DHAKA, Bangladesh — The COVID-19 pandemic might have hit South Asia a little late, but the damage has already been done.

More than three months after the ordeal began, the region’s 1.7 billion people, one fifth of the world’s population, are passing their days and nights in fear of a grave human tragedy, said an analysis published by ucanews.com.

Major South Asian countries have seen a jump in daily infections from a month ago. In early May, Bangladesh was recording 400-500 infections; now it averages 2,500 a day. India has been registering about 10,000 new cases daily, up from about 2,500 in May.

Infections and deaths continue to surge in the region every day, yet India, Pakistan, Bangladesh, Sri Lanka and Nepal have eased nationwide lockdowns that somewhat managed to tame the virus but failed to stop it.

Fears are running extremely high that at the current pace of infection, with the number of cases and fatalities doubling every two weeks, the pandemic is headed for a peak by the end of July.

By that time, the number of confirmed cases might reach 5 million and the death toll could surpass 150,000 given that population density in South Asia is among the highest in the world.

A Mumbai Municipal Corporation worker fumigates as a watchman stands outside a residential building in Mumbai, Maharashtra state, India, Wednesday, June 10, 2020. Maharashtra is the worst-hit state of India whose coronavirus caseload is the fifth highest in the world. (Credit: Rafiq Maqbool/AP.)

Current trends in most South Asian nations indicate that the easing of the restrictions and heath emergency rules are most likely to fuel the spread of the pandemic that has rocked even the richest and most developed countries in the West.

South Asia’s massive population, extreme poverty, weak human resources and poor health care systems provide perfect conditions for a looming humanitarian disaster.

With more than 434,000 confirmed cases and more than 10,200 deaths, South Asian nations are on course to overtake the West, where nations have better social security and health care services.

Health experts fear the real numbers of infections and deaths could be much higher given that South Asian governments failed to conduct large-scale testing.

South Asia is home to one-third of the world’s poor, who live in overcrowded and unsanitary urban slums and rural areas with extremely low nutrition levels.
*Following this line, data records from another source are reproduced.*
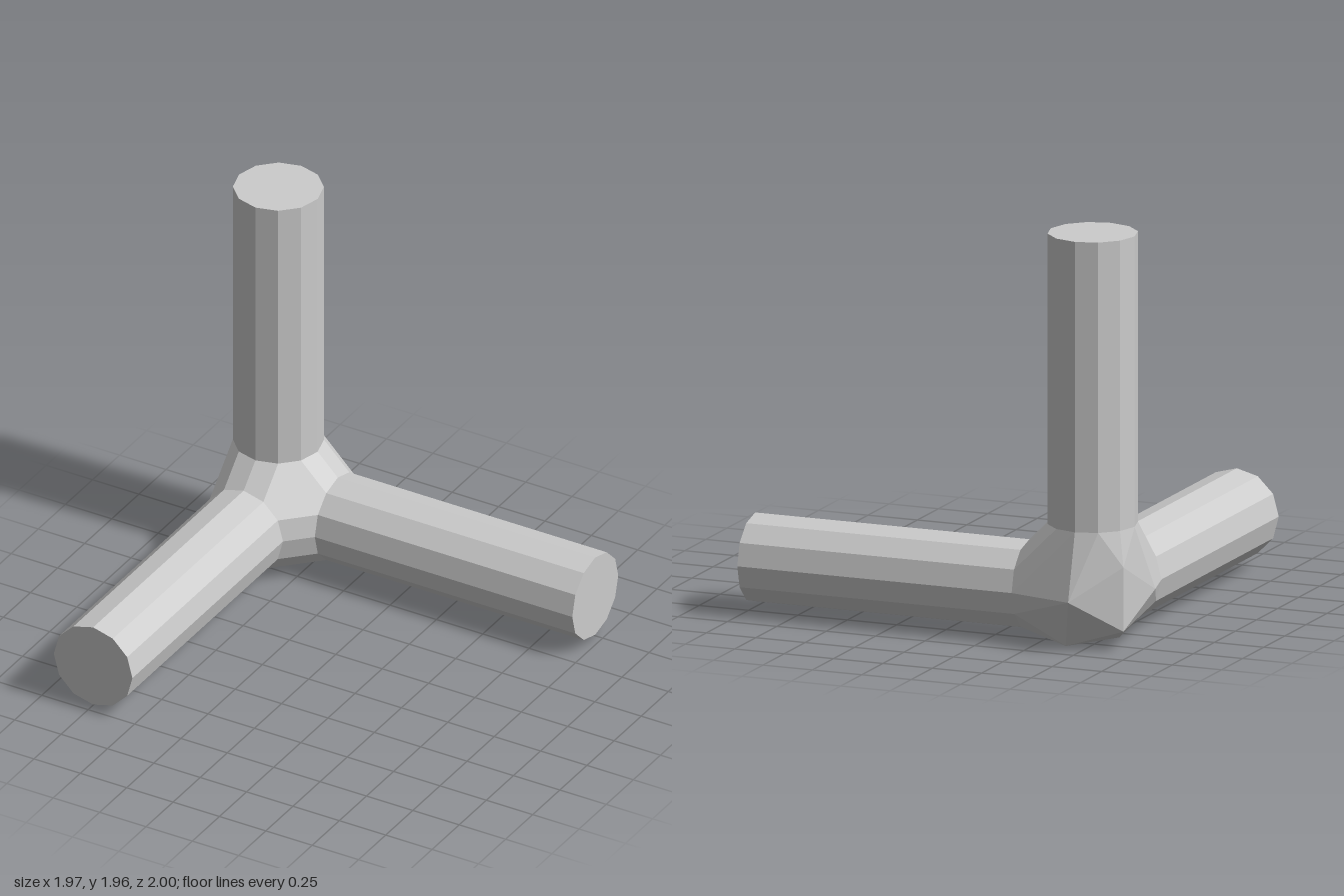
import * as THREE from 'three';
import { ConvexGeometry } from 'three/addons/geometries/ConvexGeometry.js';

const SIDES = 12;
const PIPE_RADIUS = 0.212;
const COLLAR = 0.32;      // distance from the joint centre to where a pipe starts
const REACH = 1.708;      // distance from the joint centre to a pipe end
const HUB_RADIUS = 0.292;

export function createModel() {
  const group = new THREE.Group();
  group.name = 'cornerPipeJoint';
  group.position.set(-0.7235, 0.2484, -0.708);
  const material = new THREE.MeshStandardMaterial({ color: 0xcccccc, flatShading: true });
  const up = new THREE.Vector3(0, 1, 0);
  const hubPoints = [];

  // Three pipes leaving the corner at right angles; each adds its collar ring to the hub
  const pipes = {
    uprightPipe: new THREE.Vector3(0, 1, 0),
    leftPipe: new THREE.Vector3(1, 0, 0),
    frontPipe: new THREE.Vector3(0, 0, 1),
  };
  for (const [name, dir] of Object.entries(pipes)) {
    const turn = new THREE.Quaternion().setFromUnitVectors(up, dir);
    const geometry = new THREE.CylinderGeometry(PIPE_RADIUS, PIPE_RADIUS, REACH - COLLAR, SIDES);
    geometry.translate(0, (REACH + COLLAR) / 2, 0).applyQuaternion(turn);
    const pipe = new THREE.Mesh(geometry, material);
    pipe.name = name;
    group.add(pipe);

    for (let i = 0; i < SIDES; i++) {
      const a = (i / SIDES) * Math.PI * 2;
      hubPoints.push(new THREE.Vector3(Math.sin(a) * PIPE_RADIUS, COLLAR, Math.cos(a) * PIPE_RADIUS)
        .applyQuaternion(turn));
    }
  }

  // Faceted ball at the corner: an icosahedron with its poles along z
  const ringZ = HUB_RADIUS / Math.sqrt(5);
  hubPoints.push(new THREE.Vector3(0, 0, -HUB_RADIUS));
  for (let i = 0; i < 5; i++) {
    const a = (i / 5) * Math.PI * 2;
    const x = Math.cos(a) * ringZ * 2, y = Math.sin(a) * ringZ * 2;
    hubPoints.push(new THREE.Vector3(x, y, -ringZ), new THREE.Vector3(-x, -y, ringZ));
  }

  // Hub skin stretched over the ball and the three collars
  const hub = new THREE.Mesh(new ConvexGeometry(hubPoints), material);
  hub.name = 'cornerHub';
  group.add(hub);

  const model = new THREE.Group();
  model.name = 'model';
  model.add(group);
  return model;
}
Not surprisingly, they have been the most affected by COVID-19.

Migrant workers from other states wait to board trains to their home states at the Secunderabad Railway station in Hyderabad, India, Tuesday, June 9, 2020. India is reopening its restaurants, shopping malls and religious places in most of its states after a more than 2-month-old lockdown even as the country continues to witness a worrying rise in new coronavirus infections. (Credit: Mahesh Kumar A./AP.)

While the rich are a minority in South Asia, they have the privilege of maintaining physical distancing and good hygiene as they live in spacious houses with sufficient rooms, doors and attached toilets. These are nothing less than luxuries for the poor.

Indian Prime Minister Narendra Modi gave 1.3 billion people only four hours’ notice before declaring a nationwide lockdown, putting the lives of millions of poor migrant workers at grave risk. Scores died without food and in road accidents as they trekked hundreds of miles to get home.

Some 20 million Indian migrant workers from urban slums with high infection rates traveled back home, and that is how the disease spread all over the country. Bihar, one of India’s poorest states, has traced one-third of COVID-19 cases to returnees from large cities.

India has failed to flatten the curve of the virus despite having a highly applauded and effective coronavirus-slaying model in Kerala state. India has nearly 270,000 coronavirus cases, fifth-worst in the world.

Pakistani Prime Minister Imran Khan stated several times that he considered the lockdown a mistake that would hit the poor hard, yet it was enforced halfheartedly.

A man wearing a protective mask gestures at a crowded market in Karachi, Pakistan, June 8, 2020, during the COVID-19 pandemic. (Credit: Akhtar Soomro/Reuters via CNS.)

Bangladesh did not go for a nationwide lockdown except in some highly infected areas. It sounded odd when the country declared a general holiday from March 26 and it was extended until May 30.

Millions of mostly poor and low-income people thought it was a holiday and left the cities for their villages on crowded public transport, raising the risk of massive community transmission. Shocked and surprised, the government declared a ban on public transport, but it was too late.

Since the pandemic struck in China and the West, Bangladesh failed to halt international flights and thus thousands of expatriate workers returned home and brought the virus with them.

Then, under pressure from businessmen, the government allowed the reopening of garment factories, forcing millions of workers to return to workplaces, which increased the risks of infection.

Sri Lanka was relatively successful with a strict lockdown and registered 1,835 cases and 11 deaths. The pandemic “impacted Sri Lanka’s economy with a fall in earnings from tourism, remittances and outflow of foreign investment,” the central bank noted.

An Indian Air Force helicopter showers flower petals on the staff of INS Asvini hospital in Mumbai, India, Sunday, May 3, 2020. The event was part the Armed Forces’ efforts to thank the workers, including doctors, nurses and police personnel, who have been at the forefront of the country’s battle against the COVID-19 pandemic. (Credit: Rajanish Kakade/AP.)

The World Bank estimates that regional growth will fall to a range of between 1.8 percent and 2.8 percent in 2020, the worst economic performance in 40 years. The average per capita income of eight South Asian nations was about $1,900 in 2018, compared to $9,700 in China.

An economic slump in South Asia means people on the lower rungs will lose work, income and slip further into poverty, and inequality will increase sharply. The region’s rich and elites will continue to thrive when governments cut public spending on vital sectors such as health and education.